BEGIN INFORMATION

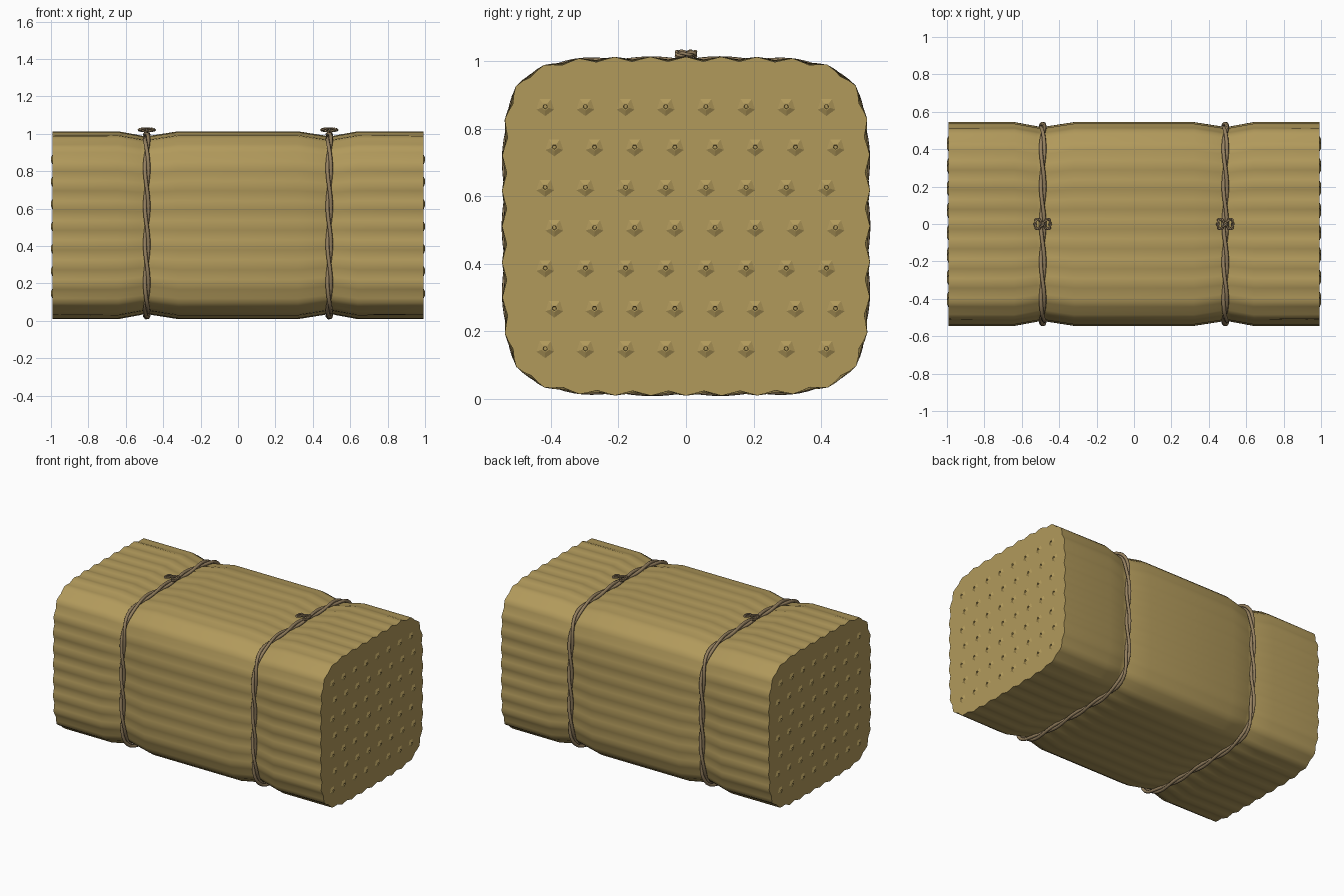
import bpy, bmesh, math
from mathutils import Vector

cube = bpy.data.objects.get("Cube")
if cube:
    bpy.data.objects.remove(cube)

HALF_Y, HALF_Z, MID_Z = 0.545, 0.502, 0.511
END_X, TIE_X = 0.993, 0.488
RIDGES, STEPS = 36, 4
COUNT = RIDGES * STEPS


def material(name, rgb):
    m = bpy.data.materials.new(name)
    m.use_nodes = True
    m.diffuse_color = (*rgb, 1)
    m.node_tree.nodes["Principled BSDF"].inputs["Base Color"].default_value = (*rgb, 1)
    return m


straw = material("straw", (0.44, 0.32, 0.105))
twine = material("twine", (0.30, 0.215, 0.115))


def outline(inset):
    """Evenly spaced points on a rounded rectangle, as (y, z) vectors."""
    dense = []
    for i in range(2000):
        a = math.tau * i / 2000
        c, s = math.cos(a), math.sin(a)
        k = (abs(c) ** 5.5 + abs(s) ** 5.5) ** (-1 / 5.5)
        dense.append(Vector((c * k * (HALF_Y - inset), s * k * (HALF_Z - inset))))
    dense.append(dense[0])
    total = sum((q - p).length for p, q in zip(dense, dense[1:]))
    points, run = [], 0.0
    for p, q in zip(dense, dense[1:]):
        if len(points) < COUNT and run >= total * len(points) / COUNT - 1e-9:
            points.append(p.copy())
        run += (q - p).length
    return points


def normals(points):
    out = []
    for i in range(len(points)):
        t = points[(i + 1) % len(points)] - points[i - 1]
        out.append(Vector((t.y, -t.x)).normalized())
    return out


def mesh_object(name, bm, mat):
    bmesh.ops.recalc_face_normals(bm, faces=bm.faces)
    mesh = bpy.data.meshes.new(name)
    bm.to_mesh(mesh)
    bm.free()
    mesh.materials.append(mat)
    obj = bpy.data.objects.new(name, mesh)
    bpy.context.collection.objects.link(obj)
    return obj


# Bale body: ridged outline lofted along x, pinched under both ties
half = [(0.32, 0, 0.007), (0.46, 0.022, 0.008), (TIE_X, 0.03, 0.006),
        (0.52, 0.022, 0.008), (0.64, 0, 0.008), (END_X, 0, 0.014)]
stations = [(-x, d, a) for x, d, a in reversed(half)] + half
bm = bmesh.new()
rings = []
for x, inset, ridge in stations:
    pts = outline(inset)
    ring = []
    for i, (p, n) in enumerate(zip(pts, normals(pts))):
        q = p - n * ridge * (0.5 - 0.5 * math.cos(math.tau * i / STEPS))
        ring.append(bm.verts.new((x, q.x, MID_Z + q.y)))
    rings.append(ring)
for r0, r1 in zip(rings, rings[1:]):
    for i in range(COUNT):
        j = (i + 1) % COUNT
        bm.faces.new((r0[i], r0[j], r1[j], r1[i]))
bm.faces.new(rings[0])
bm.faces.new(rings[-1])
body = mesh_object("bale_body", bm, straw)
bpy.ops.object.select_all(action="DESELECT")
body.select_set(True)
bpy.context.view_layer.objects.active = body
bpy.ops.object.shade_smooth_by_angle(angle=math.radians(50))


# Straw tips: hollow five-sided studs in staggered rows on both ends
def stud(bm, side, y, z):
    loops = []
    for r, h in ((0.03, -0.001), (0.011, 0.007), (0.007, 0.007), (0.006, 0.001)):
        loops.append([bm.verts.new((side * (END_X + h),
                                    y + r * math.sin(math.tau * k / 5),
                                    z - r * math.cos(math.tau * k / 5)))
                      for k in range(5)])
    for a, b in zip(loops, loops[1:]):
        for k in range(5):
            j = (k + 1) % 5
            bm.faces.new((a[k], a[j], b[j], b[k]))
    bm.faces.new(loops[-1])


for side, label in ((1, "left"), (-1, "right")):
    bm = bmesh.new()
    for row in range(7):
        for col in range(8):
            stud(bm, side, -0.417 + 0.119 * col + 0.027 * (row % 2), 0.148 + 0.1195 * row)
    # Orient every separate stud outwards by its distance from the end
    mesh_object("straw_tips_" + label, bm, straw)


def strand(name, points, radius):
    curve = bpy.data.curves.new(name, "CURVE")
    curve.dimensions = "3D"
    curve.bevel_depth = radius
    curve.bevel_resolution = 1
    spline = curve.splines.new("POLY")
    spline.points.add(len(points) - 1)
    for sp, p in zip(spline.points, points):
        sp.co = (*p, 1)
    spline.use_cyclic_u = True
    spline.use_smooth = True
    curve.materials.append(twine)
    obj = bpy.data.objects.new(name, curve)
    bpy.context.collection.objects.link(obj)


def twisted(name, centres, sides, axis, turns, offset, radius):
    """Two strands wound round a closed path."""
    for s in range(2):
        pts = []
        for i, (c, n) in enumerate(zip(centres, sides)):
            a = math.tau * turns * i / len(centres) + math.pi * s
            pts.append(c + n * offset * math.cos(a) + axis * offset * math.sin(a))
        strand(f"{name}_strand_{s + 1}", pts, radius)


# Ties round the bale, each with a small bow on top
for side, label in ((1, "left"), (-1, "right")):
    x = side * TIE_X
    path = outline(0.018)
    centres = [Vector((x, p.x, MID_Z + p.y)) for p in path]
    sides = [Vector((0, n.x, n.y)) for n in normals(path)]
    twisted("tie_" + label, centres, sides, Vector((1, 0, 0)), 9, 0.0095, 0.0105)

    bow, across = [], []
    for i in range(64):
        t = math.tau * i / 64
        bow.append(Vector((x + 0.04 * math.sin(t), 0.027 * math.sin(2 * t),
                           1.021 + 0.005 * math.cos(t))))
        across.append(Vector((-0.054 * math.cos(2 * t), 0.04 * math.cos(t), 0)).normalized())
    twisted("bow_" + label, bow, across, Vector((0, 0, 1)), 6, 0.004, 0.005)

END INFORMATION

WORK ITEM: Output the lines above exactly, but only those between the line holding "pts = outline(inset)" and the line holding "body.select_set(True)", inclusive.

EXERCISE RESULT:
    pts = outline(inset)
    ring = []
    for i, (p, n) in enumerate(zip(pts, normals(pts))):
        q = p - n * ridge * (0.5 - 0.5 * math.cos(math.tau * i / STEPS))
        ring.append(bm.verts.new((x, q.x, MID_Z + q.y)))
    rings.append(ring)
for r0, r1 in zip(rings, rings[1:]):
    for i in range(COUNT):
        j = (i + 1) % COUNT
        bm.faces.new((r0[i], r0[j], r1[j], r1[i]))
bm.faces.new(rings[0])
bm.faces.new(rings[-1])
body = mesh_object("bale_body", bm, straw)
bpy.ops.object.select_all(action="DESELECT")
body.select_set(True)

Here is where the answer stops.